[Collected data]
[Start of Attachment]
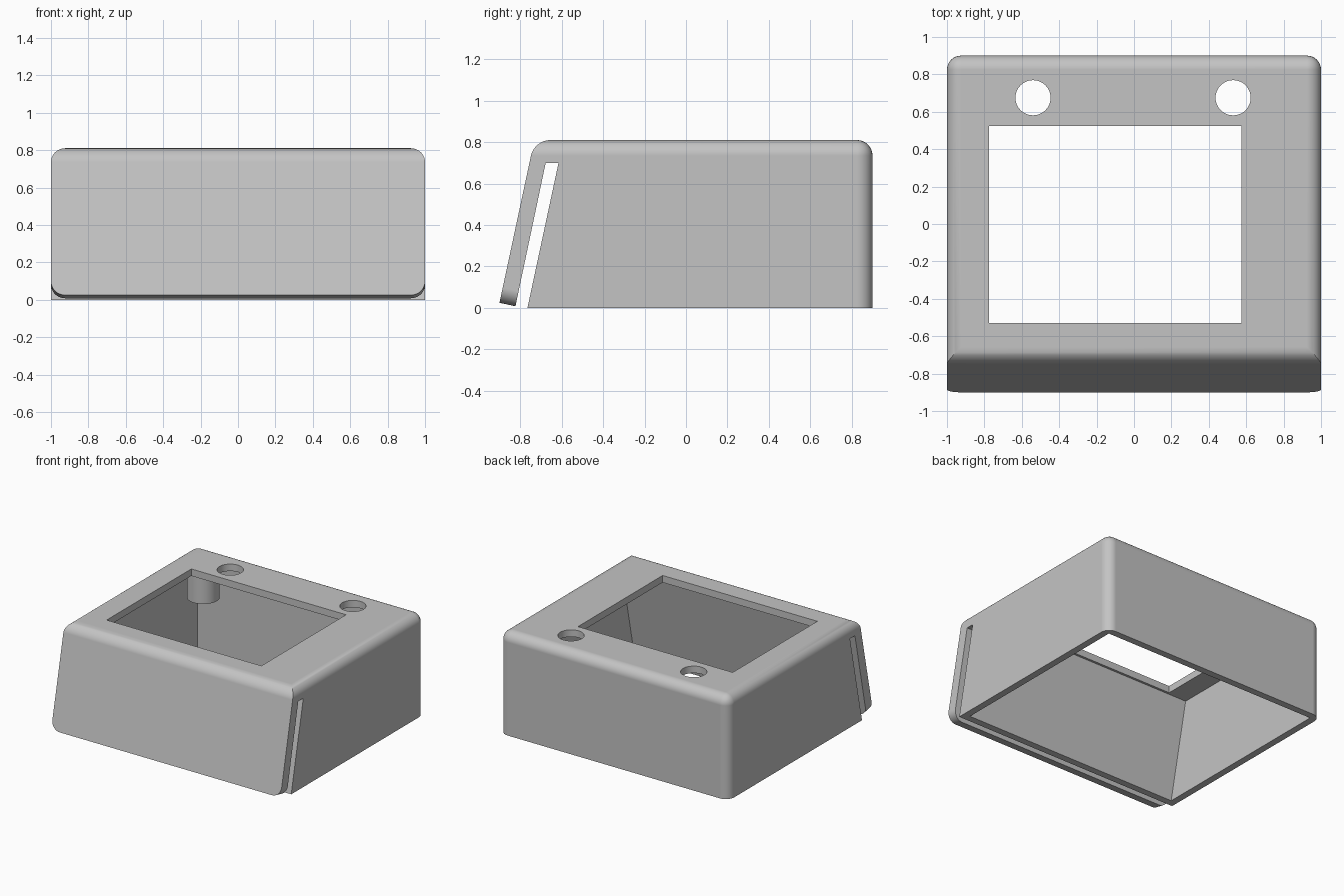
import bpy
import bmesh
import math

if "Cube" in bpy.data.objects:
    bpy.data.objects.remove(bpy.data.objects["Cube"], do_unlink=True)

RADIUS = 0.075      # rounding of the outer edges
WALL = 0.055        # shell thickness
TOP = 0.81          # height of the lid surface

grey = bpy.data.materials.new("grey plastic")
grey.use_nodes = True
colour = (0.55, 0.55, 0.55, 1)
grey.diffuse_color = colour
grey.node_tree.nodes["Principled BSDF"].inputs["Base Color"].default_value = colour


def add_object(name, bm):
    bmesh.ops.recalc_face_normals(bm, faces=bm.faces[:])
    mesh = bpy.data.meshes.new(name)
    bm.to_mesh(mesh)
    bm.free()
    mesh.materials.append(grey)
    obj = bpy.data.objects.new(name, mesh)
    bpy.context.collection.objects.link(obj)
    return obj


def prism(profile, half_width):
    """Extrude a (y, z) side profile across x."""
    bm = bmesh.new()
    face = bm.faces.new([bm.verts.new((-half_width, y, z)) for y, z in profile])
    grown = bmesh.ops.extrude_face_region(bm, geom=[face])["geom"]
    bmesh.ops.translate(bm, vec=(2 * half_width, 0, 0),
                        verts=[v for v in grown if isinstance(v, bmesh.types.BMVert)])
    return bm


def cylinder(name, x, y, radius, low, high):
    bm = bmesh.new()
    bmesh.ops.create_cone(bm, cap_ends=True, segments=48, radius1=radius,
                          radius2=radius, depth=high - low)
    bmesh.ops.translate(bm, vec=(x, y, (low + high) / 2), verts=bm.verts[:])
    return add_object(name, bm)


def activate(obj):
    bpy.ops.object.select_all(action='DESELECT')
    obj.select_set(True)
    bpy.context.view_layer.objects.active = obj


def cut(target, cutter):
    activate(target)
    mod = target.modifiers.new("cut", 'BOOLEAN')
    mod.operation = 'DIFFERENCE'
    mod.solver = 'EXACT'
    mod.object = cutter
    bpy.ops.object.modifier_apply(modifier=mod.name)
    bpy.data.objects.remove(cutter, do_unlink=True)


# Housing: side profile with a leaning front flap and the slot behind it
bm = prism([(0.9, 0), (0.9, TOP), (-0.732, TOP), (-0.9, 0.025), (-0.823, 0.008),
            (-0.677, 0.7), (-0.615, 0.7), (-0.765, 0)], 1)


def is_rounded(edge):
    a, b = (v.co for v in edge.verts)
    top_rim = min(a.z, b.z) > TOP - 0.01
    back_corner = min(a.y, b.y) > 0.89 and abs(a.x - b.x) < 0.01 and abs(a.z - b.z) > 0.1
    flap_corner = max(a.y, b.y) < -0.8 and abs(a.x - b.x) < 0.01
    return top_rim or back_corner or flap_corner


bmesh.ops.bevel(bm, geom=[e for e in bm.edges if is_rounded(e)], offset=RADIUS,
                offset_type='OFFSET', segments=8, profile=0.5, affect='EDGES')
housing = add_object("housing", bm)

# Inner cavity, open underneath, following the leaning front wall
ceiling = TOP - WALL
slope = 0.15 / 0.7
front = -0.765 + WALL
cut(housing, add_object("cavity_cutter", prism(
    [(0.9 - WALL, -0.1), (0.9 - WALL, ceiling),
     (front + slope * ceiling, ceiling), (front - slope * 0.1, -0.1)], 1 - WALL)))

# Screen window, set off centre in the lid
bm = prism([(-0.53, 0.7), (0.525, 0.7), (0.525, 1), (-0.53, 1)], 0.675)
bmesh.ops.translate(bm, vec=(-0.1, 0, 0), verts=bm.verts[:])
cut(housing, add_object("window_cutter", bm))

# Round button holes
for x in (-0.54, 0.53):
    cut(housing, cylinder("hole_cutter", x, 0.675, 0.094, 0.7, 1))

# Mounting posts hanging under the lid
posts = [cylinder(name, x, 0.675, 0.117, 0.53, ceiling + 0.01)
         for name, x in (("right_post", -0.775), ("left_post", 0.775))]

for obj in [housing] + posts:
    activate(obj)
    bpy.ops.object.shade_smooth_by_angle(angle=math.radians(30))
    normals = obj.modifiers.new("even shading", 'WEIGHTED_NORMAL')
    normals.keep_sharp = True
[End of Attachment]
> _EXERCISE_
Give the records above again in full and exactly, but exclude every picture.

> _RESPONSE TO THE TASK_
import bpy
import bmesh
import math

if "Cube" in bpy.data.objects:
    bpy.data.objects.remove(bpy.data.objects["Cube"], do_unlink=True)

RADIUS = 0.075      # rounding of the outer edges
WALL = 0.055        # shell thickness
TOP = 0.81          # height of the lid surface

grey = bpy.data.materials.new("grey plastic")
grey.use_nodes = True
colour = (0.55, 0.55, 0.55, 1)
grey.diffuse_color = colour
grey.node_tree.nodes["Principled BSDF"].inputs["Base Color"].default_value = colour


def add_object(name, bm):
    bmesh.ops.recalc_face_normals(bm, faces=bm.faces[:])
    mesh = bpy.data.meshes.new(name)
    bm.to_mesh(mesh)
    bm.free()
    mesh.materials.append(grey)
    obj = bpy.data.objects.new(name, mesh)
    bpy.context.collection.objects.link(obj)
    return obj


def prism(profile, half_width):
    """Extrude a (y, z) side profile across x."""
    bm = bmesh.new()
    face = bm.faces.new([bm.verts.new((-half_width, y, z)) for y, z in profile])
    grown = bmesh.ops.extrude_face_region(bm, geom=[face])["geom"]
    bmesh.ops.translate(bm, vec=(2 * half_width, 0, 0),
                        verts=[v for v in grown if isinstance(v, bmesh.types.BMVert)])
    return bm


def cylinder(name, x, y, radius, low, high):
    bm = bmesh.new()
    bmesh.ops.create_cone(bm, cap_ends=True, segments=48, radius1=radius,
                          radius2=radius, depth=high - low)
    bmesh.ops.translate(bm, vec=(x, y, (low + high) / 2), verts=bm.verts[:])
    return add_object(name, bm)


def activate(obj):
    bpy.ops.object.select_all(action='DESELECT')
    obj.select_set(True)
    bpy.context.view_layer.objects.active = obj


def cut(target, cutter):
    activate(target)
    mod = target.modifiers.new("cut", 'BOOLEAN')
    mod.operation = 'DIFFERENCE'
    mod.solver = 'EXACT'
    mod.object = cutter
    bpy.ops.object.modifier_apply(modifier=mod.name)
    bpy.data.objects.remove(cutter, do_unlink=True)


# Housing: side profile with a leaning front flap and the slot behind it
bm = prism([(0.9, 0), (0.9, TOP), (-0.732, TOP), (-0.9, 0.025), (-0.823, 0.008),
            (-0.677, 0.7), (-0.615, 0.7), (-0.765, 0)], 1)


def is_rounded(edge):
    a, b = (v.co for v in edge.verts)
    top_rim = min(a.z, b.z) > TOP - 0.01
    back_corner = min(a.y, b.y) > 0.89 and abs(a.x - b.x) < 0.01 and abs(a.z - b.z) > 0.1
    flap_corner = max(a.y, b.y) < -0.8 and abs(a.x - b.x) < 0.01
    return top_rim or back_corner or flap_corner


bmesh.ops.bevel(bm, geom=[e for e in bm.edges if is_rounded(e)], offset=RADIUS,
                offset_type='OFFSET', segments=8, profile=0.5, affect='EDGES')
housing = add_object("housing", bm)

# Inner cavity, open underneath, following the leaning front wall
ceiling = TOP - WALL
slope = 0.15 / 0.7
front = -0.765 + WALL
cut(housing, add_object("cavity_cutter", prism(
    [(0.9 - WALL, -0.1), (0.9 - WALL, ceiling),
     (front + slope * ceiling, ceiling), (front - slope * 0.1, -0.1)], 1 - WALL)))

# Screen window, set off centre in the lid
bm = prism([(-0.53, 0.7), (0.525, 0.7), (0.525, 1), (-0.53, 1)], 0.675)
bmesh.ops.translate(bm, vec=(-0.1, 0, 0), verts=bm.verts[:])
cut(housing, add_object("window_cutter", bm))

# Round button holes
for x in (-0.54, 0.53):
    cut(housing, cylinder("hole_cutter", x, 0.675, 0.094, 0.7, 1))

# Mounting posts hanging under the lid
posts = [cylinder(name, x, 0.675, 0.117, 0.53, ceiling + 0.01)
         for name, x in (("right_post", -0.775), ("left_post", 0.775))]

for obj in [housing] + posts:
    activate(obj)
    bpy.ops.object.shade_smooth_by_angle(angle=math.radians(30))
    normals = obj.modifiers.new("even shading", 'WEIGHTED_NORMAL')
    normals.keep_sharp = True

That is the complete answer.